Available records Block Start

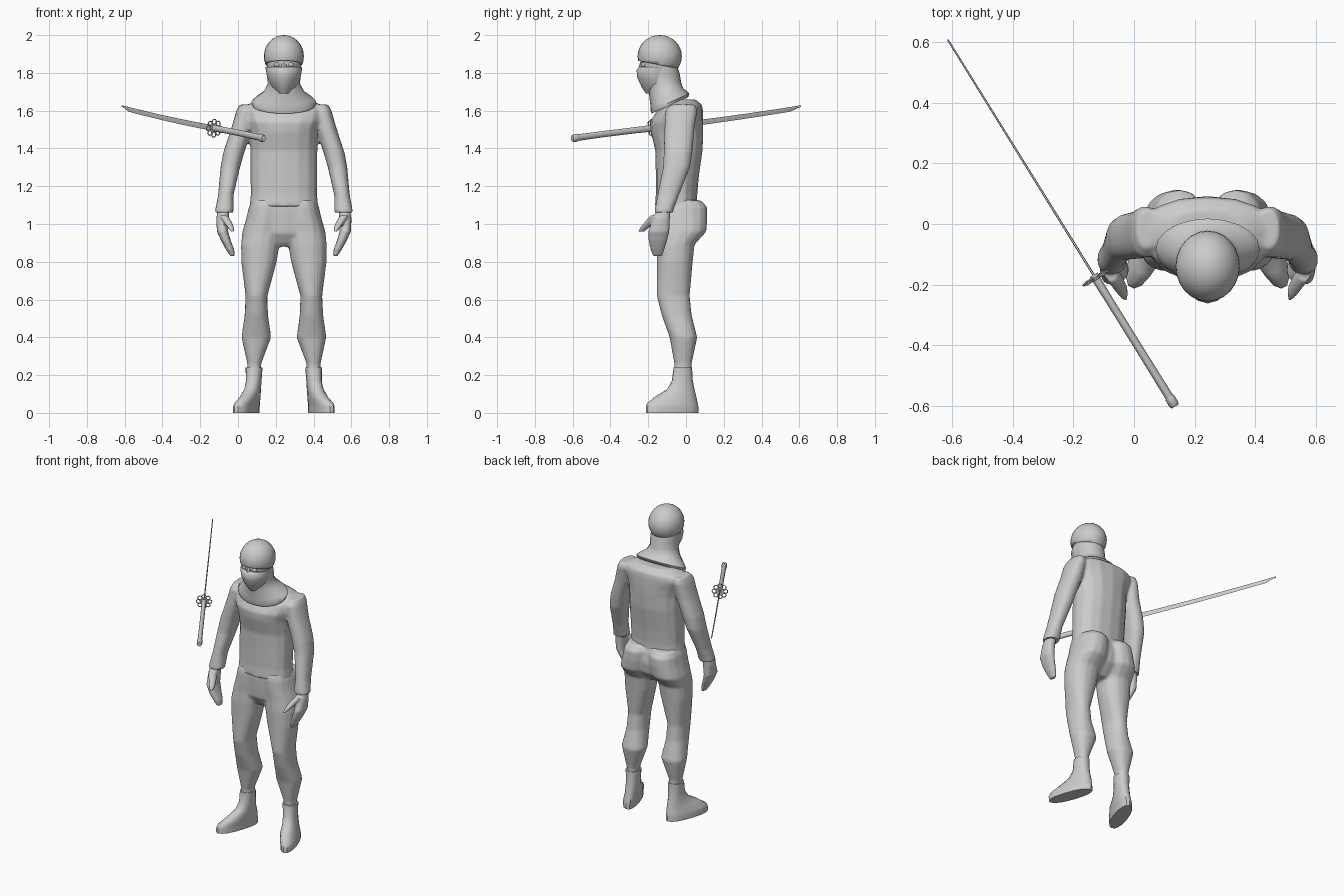
import bpy, bmesh, math
from mathutils import Vector, Matrix

if "Cube" in bpy.data.objects:
    bpy.data.objects.remove(bpy.data.objects["Cube"])

CX = 0.243  # centre line of the figure
grey = bpy.data.materials.new("plain grey")
grey.diffuse_color = (0.6, 0.6, 0.6, 1)
grey.use_nodes = True
grey.node_tree.nodes["Principled BSDF"].inputs["Base Color"].default_value = grey.diffuse_color


def ring(x, yf, yb, z, rx, slope=0.0, n=16, p=0.88):
    """Rounded cross-section from front yf to back yb, optionally tilted."""
    yc, ry, pts = (yf + yb) / 2, (yb - yf) / 2, []
    for i in range(n):
        a = 2 * math.pi * i / n
        c, s = math.cos(a), math.sin(a)
        dx = rx * math.copysign(abs(c) ** p, c)
        dy = ry * math.copysign(abs(s) ** p, s)
        pts.append(Vector((x + dx, yc + dy, z + slope * dy)))
    return pts


def loft(bm, rings):
    """Skin a closed tube through the rings."""
    vs = [[bm.verts.new(q) for q in r] for r in rings]
    n = len(vs[0])
    fs = [bm.faces.new((a[i], a[(i + 1) % n], b[(i + 1) % n], b[i]))
          for a, b in zip(vs, vs[1:]) for i in range(n)]
    fs += [bm.faces.new(vs[0][::-1]), bm.faces.new(vs[-1])]
    bmesh.ops.recalc_face_normals(bm, faces=fs)


def sphere(bm, c, r, u=20, v=14):
    m = Matrix.Translation(c) @ Matrix.Diagonal((*r, 1))
    return bmesh.ops.create_uvsphere(bm, u_segments=u, v_segments=v, radius=1, matrix=m)


def finish(bm, name, blend=0.0, angle=40):
    me = bpy.data.meshes.new(name)
    bm.to_mesh(me)
    bm.free()
    ob = bpy.data.objects.new(name, me)
    bpy.context.collection.objects.link(ob)
    bpy.ops.object.select_all(action='DESELECT')
    bpy.context.view_layer.objects.active = ob
    ob.select_set(True)
    if blend:  # fuse overlapping volumes into one soft skin
        r = ob.modifiers.new("fuse", 'REMESH')
        r.mode, r.voxel_size = 'VOXEL', blend
        s = ob.modifiers.new("soften", 'SMOOTH')
        s.factor, s.iterations = 0.5, 4
        for m in ("fuse", "soften"):
            bpy.ops.object.modifier_apply(modifier=m)
    me = ob.data
    me.materials.clear()
    me.materials.append(grey)
    bpy.ops.object.shade_smooth_by_angle(angle=math.radians(angle))
    return ob


def limb(bm, s, rows):
    """Loft from rows of (offset from centre, front y, back y, z, half width)."""
    loft(bm, [ring(CX + s * x, yf, yb, z, rx) for x, yf, yb, z, rx in rows])


SIDES = (-1, 1)

# Shirt: torso and sleeves
bm = bmesh.new()
limb(bm, 1, [(0, -.165, .06, 1.09, .183), (0, -.16, .06, 1.16, .176),
             (0, -.16, .068, 1.25, .178), (0, -.163, .088, 1.39, .178),
             (0, -.187, .092, 1.49, .182), (0, -.19, .092, 1.54, .20),
             (0, -.155, .09, 1.60, .225), (0, -.12, .085, 1.63, .20),
             (0, -.11, .05, 1.66, .13)])
for s in SIDES:
    limb(bm, s, [(.20, -.08, .05, 1.632, .035), (.205, -.11, .06, 1.60, .047),
                 (.225, -.115, .045, 1.50, .056), (.265, -.118, .034, 1.38, .056),
                 (.284, -.122, .022, 1.30, .052), (.308, -.152, -.038, 1.15, .041),
                 (.315, -.166, -.066, 1.075, .049), (.317, -.167, -.068, 1.06, .049)])
finish(bm, "shirt", .009)

# Trousers: pelvis, seat and legs
bm = bmesh.new()
limb(bm, 1, [(0, -.155, .055, 1.13, .172), (0, -.158, .07, 1.08, .188),
             (0, -.155, .08, 1.02, .203), (0, -.15, .07, .95, .212),
             (0, -.12, .02, .90, .15), (0, -.10, 0, .88, .09)])
for s in SIDES:
    limb(bm, s, [(.09, -.15, .08, 1.125, .08), (.093, -.158, .112, 1.09, .093),
                 (.10, -.158, .114, 1.03, .099), (.115, -.155, .108, .96, .105),
                 (.125, -.157, .045, .89, .102), (.132, -.155, .036, .80, .094),
                 (.145, -.155, .02, .62, .058), (.146, -.13, .03, .52, .062),
                 (.146, -.087, .06, .40, .079), (.157, -.062, .03, .26, .037),
                 (.157, -.062, .03, .20, .037)])
finish(bm, "trousers", .009)

for s, tag in ((-1, "right"), (1, "left")):
    # Boots, toes turned outward
    bm = bmesh.new()
    limb(bm, s, [(.158, -.066, .032, .24, .045), (.158, -.075, .036, .17, .041),
                 (.161, -.10, .045, .125, .042), (.165, -.165, .055, .085, .046),
                 (.172, -.207, .062, .05, .05), (.175, -.213, .066, .03, .051),
                 (.175, -.213, .066, 0, .05)])
    for v in bm.verts:
        v.co.x += s * .32 * -v.co.y * min(1, max(0, 1.3 - v.co.z / .16))
    finish(bm, tag + "_boot", angle=45)

    # Mitten-like hand with a thumb
    bm = bmesh.new()
    limb(bm, s, [(.318, -.15, -.08, 1.09, .03), (.325, -.175, -.085, 1.03, .033),
                 (.325, -.20, -.088, .96, .030), (.306, -.198, -.10, .91, .026),
                 (.285, -.188, -.115, .865, .022), (.272, -.175, -.125, .83, .012)])
    limb(bm, s, [(.32, -.19, -.13, 1.045, .022), (.30, -.215, -.16, 1.015, .022),
                 (.283, -.24, -.19, .985, .018), (.272, -.255, -.22, .96, .01)])
    finish(bm, tag + "_hand", .006)

# Scarf flaring from the neck to a slanted collar
bm = bmesh.new()
loft(bm, [ring(CX, yf, yb, z, rx, k, 20, 1.0) for yf, yb, z, rx, k in (
    (-.225, -.045, 1.835, .09, 0), (-.225, -.032, 1.79, .09, 0),
    (-.205, -.026, 1.745, .085, .05), (-.195, -.015, 1.70, .108, .2),
    (-.188, .005, 1.665, .153, .4), (-.187, .018, 1.645, .172, .45),
    (-.182, .012, 1.628, .166, .45))])
finish(bm, "scarf", angle=50)

# Face mask with a nose ridge
bm = bmesh.new()
loft(bm, [ring(CX, yf, yb, z, rx, 0, 16, 1.15) for yf, yb, z, rx in (
    (-.248, -.06, 1.832, .097), (-.262, -.06, 1.818, .096),
    (-.258, -.06, 1.775, .088), (-.235, -.07, 1.725, .066),
    (-.212, -.09, 1.69, .035))])
finish(bm, "face_mask", angle=50)

# Face and eyes seen through the slit
bm = bmesh.new()
sphere(bm, (CX, -.14, 1.85), (.092, .098, .085))
loft(bm, [ring(CX, -.235, -.2, 1.88, .012, 0, 8), ring(CX, -.258, -.2, 1.81, .018, 0, 8)])
finish(bm, "face")
for s, tag in ((-1, "right"), (1, "left")):
    bm = bmesh.new()
    sphere(bm, (CX + s * .036, -.222, 1.843), (.016, .016, .014), 12, 8)
    finish(bm, tag + "_eye")

# Hood cap cut along a slope rising to the brow
bm = bmesh.new()
sphere(bm, (CX, -.139, 1.888), (.106, .117, .112), 24, 16)
bmesh.ops.bisect_plane(bm, geom=bm.verts[:] + bm.edges[:] + bm.faces[:],
                       plane_co=(CX, -.14, 1.842), plane_no=(0, .2, 1), clear_inner=True)
cap = finish(bm, "hood_cap")
shell = cap.modifiers.new("thickness", 'SOLIDIFY')
shell.thickness = .009

# Sword frame: u along the sword, v sideways, w up, from the guard
G = Vector((-.127, -.178, 1.507))
H = Vector((-.527, .85, 0)).normalized()
N = Vector((.85, .527, 0)).normalized()


def P(u, v, w):
    return G + H * u + N * v + Vector((0, 0, w + .095 * u + .025 * u * abs(u)))


# Handle and pommel
def grip(u, r):
    return [P(u, .8 * r * math.cos(a), r * math.sin(a))
            for a in (2 * math.pi * i / 12 for i in range(12))]


bm = bmesh.new()
loft(bm, [grip(u, r) for u, r in ((.012, .018), (-.1, .0165), (-.3, .0165), (-.47, .0175))])
finish(bm, "sword_handle")
bm = bmesh.new()
loft(bm, [grip(u, r) for u, r in ((-.462, .019), (-.467, .021), (-.49, .021), (-.499, .016))])
finish(bm, "sword_pommel")

# Curved blade with a flat spine and a sharp lower edge
bm = bmesh.new()
sections = []
for i in range(15):
    u = .925 * i / 14
    top = .015 - .003 * i / 14
    low = -.015 + .003 * i / 14 + (.02 if i == 14 else 0)
    t = .004 - .001 * i / 14
    sections.append([P(u, -t * .7, top), P(u, t * .7, top), P(u, t, top * .4),
                     P(u, 0, low), P(u, -t, top * .4)])
loft(bm, sections)
finish(bm, "sword_blade", angle=30)

# Openwork guard: a ring of small loops around a central disc
q = (P(.01, 0, 0) - P(-.01, 0, 0)).to_track_quat('Z', 'Y').to_matrix().to_4x4()
bm = bmesh.new()
bmesh.ops.create_cone(bm, cap_ends=True, segments=16, radius1=.023, radius2=.023,
                      depth=.008, matrix=Matrix.Translation(G) @ q)
for k in range(8):
    a = math.pi * k / 4
    c = Vector((.035 * math.cos(a), .035 * math.sin(a), 0))
    M = Matrix.Translation(G) @ q @ Matrix.Translation(c)
    grid = []
    for i in range(12):
        b = 2 * math.pi * i / 12
        grid.append([bm.verts.new(M @ Vector(((.0125 + .003 * math.cos(e)) * math.cos(b),
                                              (.0125 + .003 * math.cos(e)) * math.sin(b),
                                              .004 * math.sin(e))))
                     for e in (math.pi / 3 * j for j in range(6))])
    for i in range(12):
        for j in range(6):
            n, m = (i + 1) % 12, (j + 1) % 6
            bm.faces.new((grid[i][j], grid[n][j], grid[n][m], grid[i][m]))
bmesh.ops.recalc_face_normals(bm, faces=bm.faces)
finish(bm, "sword_guard")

Available records Block End

### Aim of the task:
Output should match, line for line, the stretch of the material above from the line holding "H = Vector((-.527, .85, 0)).normalized()" through the line holding "return [P(u, .8".

### Exercise response:
H = Vector((-.527, .85, 0)).normalized()
N = Vector((.85, .527, 0)).normalized()


def P(u, v, w):
    return G + H * u + N * v + Vector((0, 0, w + .095 * u + .025 * u * abs(u)))


# Handle and pommel
def grip(u, r):
    return [P(u, .8 * r * math.cos(a), r * math.sin(a))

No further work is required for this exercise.